**EXERCISE DETAILS:** Extract every entry word for word. Skip the pictures.

----------------

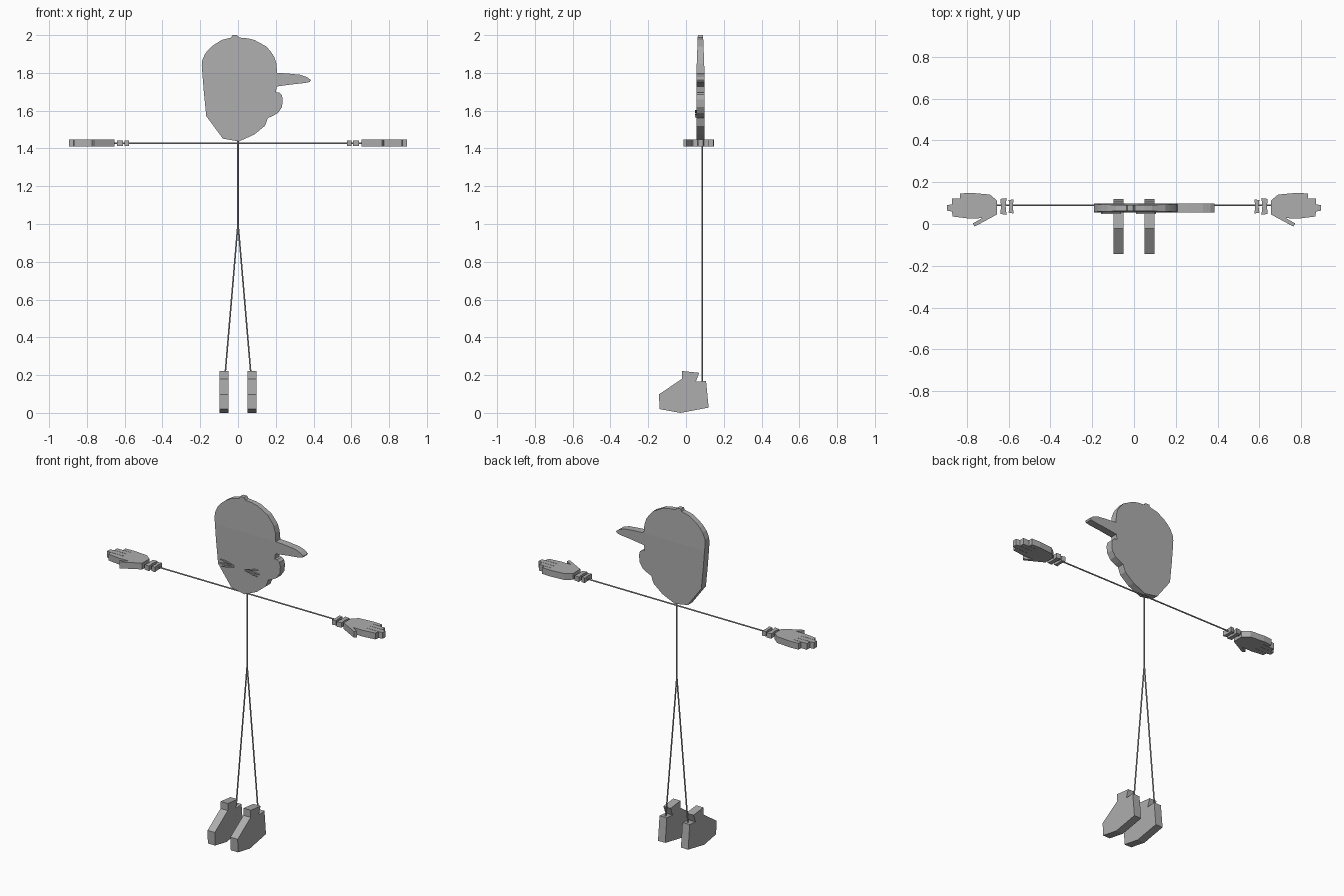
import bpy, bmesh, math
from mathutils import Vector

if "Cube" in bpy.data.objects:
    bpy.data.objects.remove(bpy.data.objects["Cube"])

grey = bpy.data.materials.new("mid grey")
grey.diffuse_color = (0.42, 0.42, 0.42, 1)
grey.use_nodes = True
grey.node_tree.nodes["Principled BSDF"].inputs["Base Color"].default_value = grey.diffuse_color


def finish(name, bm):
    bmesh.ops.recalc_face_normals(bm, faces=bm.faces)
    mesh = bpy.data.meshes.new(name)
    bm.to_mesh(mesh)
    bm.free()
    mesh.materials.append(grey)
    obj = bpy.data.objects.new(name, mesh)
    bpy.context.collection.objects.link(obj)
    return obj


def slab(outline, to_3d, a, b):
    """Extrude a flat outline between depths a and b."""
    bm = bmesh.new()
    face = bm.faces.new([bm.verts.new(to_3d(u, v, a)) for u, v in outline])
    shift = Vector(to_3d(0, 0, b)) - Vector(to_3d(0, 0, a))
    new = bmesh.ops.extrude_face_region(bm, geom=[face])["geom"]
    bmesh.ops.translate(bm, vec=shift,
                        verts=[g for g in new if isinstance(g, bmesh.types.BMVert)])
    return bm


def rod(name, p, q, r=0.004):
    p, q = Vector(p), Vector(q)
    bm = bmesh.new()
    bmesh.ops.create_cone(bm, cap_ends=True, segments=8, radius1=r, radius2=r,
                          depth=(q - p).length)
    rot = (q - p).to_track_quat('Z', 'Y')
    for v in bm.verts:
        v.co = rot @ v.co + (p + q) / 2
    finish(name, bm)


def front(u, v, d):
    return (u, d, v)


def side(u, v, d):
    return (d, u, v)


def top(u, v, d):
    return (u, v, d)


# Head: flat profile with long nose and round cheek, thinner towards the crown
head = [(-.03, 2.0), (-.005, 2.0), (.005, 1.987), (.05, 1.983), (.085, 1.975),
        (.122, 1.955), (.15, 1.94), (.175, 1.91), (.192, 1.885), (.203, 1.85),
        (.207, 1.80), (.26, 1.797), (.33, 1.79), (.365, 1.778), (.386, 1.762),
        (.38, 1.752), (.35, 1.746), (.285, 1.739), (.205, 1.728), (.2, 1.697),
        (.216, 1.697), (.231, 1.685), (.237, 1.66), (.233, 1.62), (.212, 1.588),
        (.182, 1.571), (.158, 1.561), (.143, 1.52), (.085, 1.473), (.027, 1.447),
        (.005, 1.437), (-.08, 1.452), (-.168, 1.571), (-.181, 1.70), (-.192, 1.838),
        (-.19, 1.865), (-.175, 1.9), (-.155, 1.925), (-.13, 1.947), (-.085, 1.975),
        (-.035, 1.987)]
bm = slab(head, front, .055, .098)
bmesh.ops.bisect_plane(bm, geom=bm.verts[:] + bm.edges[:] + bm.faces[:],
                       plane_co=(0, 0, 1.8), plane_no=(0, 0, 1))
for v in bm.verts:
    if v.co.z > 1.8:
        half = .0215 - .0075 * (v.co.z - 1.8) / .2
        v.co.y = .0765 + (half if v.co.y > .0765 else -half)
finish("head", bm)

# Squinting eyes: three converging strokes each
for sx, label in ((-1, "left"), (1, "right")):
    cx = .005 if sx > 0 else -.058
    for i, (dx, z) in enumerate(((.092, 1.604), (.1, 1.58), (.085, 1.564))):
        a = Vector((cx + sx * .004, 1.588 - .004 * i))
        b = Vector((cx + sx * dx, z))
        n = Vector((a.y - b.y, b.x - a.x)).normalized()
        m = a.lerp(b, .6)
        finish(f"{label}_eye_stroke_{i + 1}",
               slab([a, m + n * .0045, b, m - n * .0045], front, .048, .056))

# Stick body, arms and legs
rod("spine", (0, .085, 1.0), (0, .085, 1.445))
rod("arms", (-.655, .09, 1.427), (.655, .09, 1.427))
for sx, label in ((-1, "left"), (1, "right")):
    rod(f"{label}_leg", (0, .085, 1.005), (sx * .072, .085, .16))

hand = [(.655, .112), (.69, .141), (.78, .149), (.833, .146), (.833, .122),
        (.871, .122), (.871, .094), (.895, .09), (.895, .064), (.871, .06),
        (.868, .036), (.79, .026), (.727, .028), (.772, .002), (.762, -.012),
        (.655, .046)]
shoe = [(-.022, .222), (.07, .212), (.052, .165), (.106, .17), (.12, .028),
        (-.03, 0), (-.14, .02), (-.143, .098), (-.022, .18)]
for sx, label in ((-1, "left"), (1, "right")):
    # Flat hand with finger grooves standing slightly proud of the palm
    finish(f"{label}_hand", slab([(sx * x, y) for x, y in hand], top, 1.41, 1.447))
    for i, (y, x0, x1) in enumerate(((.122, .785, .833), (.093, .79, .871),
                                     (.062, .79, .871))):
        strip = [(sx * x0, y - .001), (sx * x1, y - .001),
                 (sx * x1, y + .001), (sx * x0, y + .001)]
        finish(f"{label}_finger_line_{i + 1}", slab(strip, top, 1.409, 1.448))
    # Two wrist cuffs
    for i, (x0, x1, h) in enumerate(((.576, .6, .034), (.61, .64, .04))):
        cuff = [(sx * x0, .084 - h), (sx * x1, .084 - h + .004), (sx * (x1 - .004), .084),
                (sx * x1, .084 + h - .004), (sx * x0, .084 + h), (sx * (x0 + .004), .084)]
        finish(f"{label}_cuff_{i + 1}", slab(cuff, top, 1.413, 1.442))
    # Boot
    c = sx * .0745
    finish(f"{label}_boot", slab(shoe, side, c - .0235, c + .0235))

----------------

**YOUR RESPONSE:**
import bpy, bmesh, math
from mathutils import Vector

if "Cube" in bpy.data.objects:
    bpy.data.objects.remove(bpy.data.objects["Cube"])

grey = bpy.data.materials.new("mid grey")
grey.diffuse_color = (0.42, 0.42, 0.42, 1)
grey.use_nodes = True
grey.node_tree.nodes["Principled BSDF"].inputs["Base Color"].default_value = grey.diffuse_color


def finish(name, bm):
    bmesh.ops.recalc_face_normals(bm, faces=bm.faces)
    mesh = bpy.data.meshes.new(name)
    bm.to_mesh(mesh)
    bm.free()
    mesh.materials.append(grey)
    obj = bpy.data.objects.new(name, mesh)
    bpy.context.collection.objects.link(obj)
    return obj


def slab(outline, to_3d, a, b):
    """Extrude a flat outline between depths a and b."""
    bm = bmesh.new()
    face = bm.faces.new([bm.verts.new(to_3d(u, v, a)) for u, v in outline])
    shift = Vector(to_3d(0, 0, b)) - Vector(to_3d(0, 0, a))
    new = bmesh.ops.extrude_face_region(bm, geom=[face])["geom"]
    bmesh.ops.translate(bm, vec=shift,
                        verts=[g for g in new if isinstance(g, bmesh.types.BMVert)])
    return bm


def rod(name, p, q, r=0.004):
    p, q = Vector(p), Vector(q)
    bm = bmesh.new()
    bmesh.ops.create_cone(bm, cap_ends=True, segments=8, radius1=r, radius2=r,
                          depth=(q - p).length)
    rot = (q - p).to_track_quat('Z', 'Y')
    for v in bm.verts:
        v.co = rot @ v.co + (p + q) / 2
    finish(name, bm)


def front(u, v, d):
    return (u, d, v)


def side(u, v, d):
    return (d, u, v)


def top(u, v, d):
    return (u, v, d)


# Head: flat profile with long nose and round cheek, thinner towards the crown
head = [(-.03, 2.0), (-.005, 2.0), (.005, 1.987), (.05, 1.983), (.085, 1.975),
        (.122, 1.955), (.15, 1.94), (.175, 1.91), (.192, 1.885), (.203, 1.85),
        (.207, 1.80), (.26, 1.797), (.33, 1.79), (.365, 1.778), (.386, 1.762),
        (.38, 1.752), (.35, 1.746), (.285, 1.739), (.205, 1.728), (.2, 1.697),
        (.216, 1.697), (.231, 1.685), (.237, 1.66), (.233, 1.62), (.212, 1.588),
        (.182, 1.571), (.158, 1.561), (.143, 1.52), (.085, 1.473), (.027, 1.447),
        (.005, 1.437), (-.08, 1.452), (-.168, 1.571), (-.181, 1.70), (-.192, 1.838),
        (-.19, 1.865), (-.175, 1.9), (-.155, 1.925), (-.13, 1.947), (-.085, 1.975),
        (-.035, 1.987)]
bm = slab(head, front, .055, .098)
bmesh.ops.bisect_plane(bm, geom=bm.verts[:] + bm.edges[:] + bm.faces[:],
                       plane_co=(0, 0, 1.8), plane_no=(0, 0, 1))
for v in bm.verts:
    if v.co.z > 1.8:
        half = .0215 - .0075 * (v.co.z - 1.8) / .2
        v.co.y = .0765 + (half if v.co.y > .0765 else -half)
finish("head", bm)

# Squinting eyes: three converging strokes each
for sx, label in ((-1, "left"), (1, "right")):
    cx = .005 if sx > 0 else -.058
    for i, (dx, z) in enumerate(((.092, 1.604), (.1, 1.58), (.085, 1.564))):
        a = Vector((cx + sx * .004, 1.588 - .004 * i))
        b = Vector((cx + sx * dx, z))
        n = Vector((a.y - b.y, b.x - a.x)).normalized()
        m = a.lerp(b, .6)
        finish(f"{label}_eye_stroke_{i + 1}",
               slab([a, m + n * .0045, b, m - n * .0045], front, .048, .056))

# Stick body, arms and legs
rod("spine", (0, .085, 1.0), (0, .085, 1.445))
rod("arms", (-.655, .09, 1.427), (.655, .09, 1.427))
for sx, label in ((-1, "left"), (1, "right")):
    rod(f"{label}_leg", (0, .085, 1.005), (sx * .072, .085, .16))

hand = [(.655, .112), (.69, .141), (.78, .149), (.833, .146), (.833, .122),
        (.871, .122), (.871, .094), (.895, .09), (.895, .064), (.871, .06),
        (.868, .036), (.79, .026), (.727, .028), (.772, .002), (.762, -.012),
        (.655, .046)]
shoe = [(-.022, .222), (.07, .212), (.052, .165), (.106, .17), (.12, .028),
        (-.03, 0), (-.14, .02), (-.143, .098), (-.022, .18)]
for sx, label in ((-1, "left"), (1, "right")):
    # Flat hand with finger grooves standing slightly proud of the palm
    finish(f"{label}_hand", slab([(sx * x, y) for x, y in hand], top, 1.41, 1.447))
    for i, (y, x0, x1) in enumerate(((.122, .785, .833), (.093, .79, .871),
                                     (.062, .79, .871))):
        strip = [(sx * x0, y - .001), (sx * x1, y - .001),
                 (sx * x1, y + .001), (sx * x0, y + .001)]
        finish(f"{label}_finger_line_{i + 1}", slab(strip, top, 1.409, 1.448))
    # Two wrist cuffs
    for i, (x0, x1, h) in enumerate(((.576, .6, .034), (.61, .64, .04))):
        cuff = [(sx * x0, .084 - h), (sx * x1, .084 - h + .004), (sx * (x1 - .004), .084),
                (sx * x1, .084 + h - .004), (sx * x0, .084 + h), (sx * (x0 + .004), .084)]
        finish(f"{label}_cuff_{i + 1}", slab(cuff, top, 1.413, 1.442))
    # Boot
    c = sx * .0745
    finish(f"{label}_boot", slab(shoe, side, c - .0235, c + .0235))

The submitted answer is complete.